We had no trouble finding places to stay along the trip. Every campground was excited to welcome our curious cabin. Setting up was easy with pull-through campsites with electric and water hookups. The scissor jacks on the trailer supplied us with stability, and we leveled-out easily using a camper leveler, tuff pads, and rapid jack. By the end of the trip, we could setup or teardown in less than 15 minutes!
Guillaume & Our Dog Relaxing in THGJ's Almost Finished Loft
It was a lot of fun to see people react to our home. On the road, travelers would often give us a thumbs-up or snap photos. Many times we answered questions and gave impromptu tours. Only once were we pulled over by a police officer - for going 43 mph in a 45 minimum - did I mention we were being cautious? The officer gave us a verbal warning mixed with praise for the tiny house. Secretly, we think he just wanted a closer look!
When we finally pulled into our new build site, it was bitter-sweet. We loved our mini-adventure and can’t wait to continue traveling when our house is complete.

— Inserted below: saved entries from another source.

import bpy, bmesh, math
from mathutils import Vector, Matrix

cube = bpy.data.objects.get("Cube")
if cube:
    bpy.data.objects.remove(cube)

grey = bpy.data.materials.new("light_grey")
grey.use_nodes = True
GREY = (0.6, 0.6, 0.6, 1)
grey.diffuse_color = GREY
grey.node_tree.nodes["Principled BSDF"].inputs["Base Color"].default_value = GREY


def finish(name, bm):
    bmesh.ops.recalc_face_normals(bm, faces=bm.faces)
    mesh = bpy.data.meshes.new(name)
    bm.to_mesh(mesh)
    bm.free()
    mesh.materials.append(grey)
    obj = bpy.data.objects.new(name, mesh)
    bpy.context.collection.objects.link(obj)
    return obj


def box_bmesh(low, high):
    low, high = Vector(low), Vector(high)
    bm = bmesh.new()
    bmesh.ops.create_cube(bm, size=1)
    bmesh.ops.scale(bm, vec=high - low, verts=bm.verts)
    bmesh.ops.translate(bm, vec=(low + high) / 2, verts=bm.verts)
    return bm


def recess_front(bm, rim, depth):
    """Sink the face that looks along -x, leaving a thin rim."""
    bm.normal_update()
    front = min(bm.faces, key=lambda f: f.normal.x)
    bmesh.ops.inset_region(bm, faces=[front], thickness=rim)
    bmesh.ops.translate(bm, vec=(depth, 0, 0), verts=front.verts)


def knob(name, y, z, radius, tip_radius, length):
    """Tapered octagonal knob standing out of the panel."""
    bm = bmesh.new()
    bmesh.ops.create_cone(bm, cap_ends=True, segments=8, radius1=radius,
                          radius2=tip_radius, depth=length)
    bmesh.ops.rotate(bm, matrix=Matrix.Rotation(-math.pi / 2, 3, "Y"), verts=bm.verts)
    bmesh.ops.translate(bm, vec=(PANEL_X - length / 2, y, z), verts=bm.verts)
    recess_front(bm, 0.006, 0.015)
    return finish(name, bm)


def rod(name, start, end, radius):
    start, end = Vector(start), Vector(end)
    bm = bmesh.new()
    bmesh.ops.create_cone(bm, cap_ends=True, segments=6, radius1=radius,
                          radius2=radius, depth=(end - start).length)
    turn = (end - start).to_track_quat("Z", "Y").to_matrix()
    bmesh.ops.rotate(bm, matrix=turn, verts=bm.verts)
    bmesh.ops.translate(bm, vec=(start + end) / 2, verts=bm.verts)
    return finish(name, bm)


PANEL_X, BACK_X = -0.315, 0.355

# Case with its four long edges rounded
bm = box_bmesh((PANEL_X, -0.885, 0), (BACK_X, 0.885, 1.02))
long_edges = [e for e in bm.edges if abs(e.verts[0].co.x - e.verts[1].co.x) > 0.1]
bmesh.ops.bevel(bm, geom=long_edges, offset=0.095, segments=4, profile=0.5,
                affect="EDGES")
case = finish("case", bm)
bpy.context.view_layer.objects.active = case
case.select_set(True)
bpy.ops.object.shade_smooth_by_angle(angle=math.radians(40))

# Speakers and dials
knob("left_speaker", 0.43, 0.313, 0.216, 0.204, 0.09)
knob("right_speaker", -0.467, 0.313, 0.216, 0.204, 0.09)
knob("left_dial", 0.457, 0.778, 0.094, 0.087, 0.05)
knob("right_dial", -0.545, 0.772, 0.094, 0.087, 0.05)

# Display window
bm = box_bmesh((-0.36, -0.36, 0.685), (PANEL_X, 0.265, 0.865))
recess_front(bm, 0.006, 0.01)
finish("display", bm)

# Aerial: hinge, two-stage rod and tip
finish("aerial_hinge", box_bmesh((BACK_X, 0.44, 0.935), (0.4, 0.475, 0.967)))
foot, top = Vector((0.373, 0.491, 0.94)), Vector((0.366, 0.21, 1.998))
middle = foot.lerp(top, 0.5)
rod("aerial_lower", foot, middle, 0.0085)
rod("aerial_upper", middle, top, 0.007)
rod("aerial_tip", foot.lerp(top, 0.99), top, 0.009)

I think we caught the tiny-traveling-fever!
Our New Build Spot in Central Illinois!
*Build updates from Tiny House Giant Journey here. Like them on facebook here.
*All photos taken by Guillaume Dutilh. Check out his photography here.
Jenna Spesard is a writer by trade. She is currently building a Tumbleweed Cypress with her partner, Guillaume, who is a professional photographer and Tumbleweed Workshop Host. After the build is complete, they plan to travel around North America in their tiny house blogging and photographing their adventure. More on their tiny house and giant journey here.
Sometimes just the right person comes along, who's devoting nearly full-time to building a Tumbleweed and is a professional photographer. That person is Guillaume Dutilh, who has documented each step of the way. He and Jenna Spesard are embracing their Tiny House Giant Journey, and it's time to share their progress and key building stages.
Guillaume and his brother are enjoying rafter work (tinyhousegiantdreams,com) Read More
Guillaume and Jenna are building a Tumbleweed tiny home and sharing their journey. Pepper Clark, our popular workshop leader and tiny home expert, has been in their shoes and decided to chat directly with these “incredibly inspiring tiny house folks.”
Have you ever met people with such enchanting visions of the future that talking to them makes you want to dance? I recently spent time with Guillaume and Jenna, a dynamic duo building a tiny house in LA. They’re committed professionals in their 20′s who have been gainfully employed at work that paid the bills, but didn’t inspire them creatively.
Framing the right wall (courtesy, Tiny House Giant Journey)
Like many idealists attracted to the tiny house idea...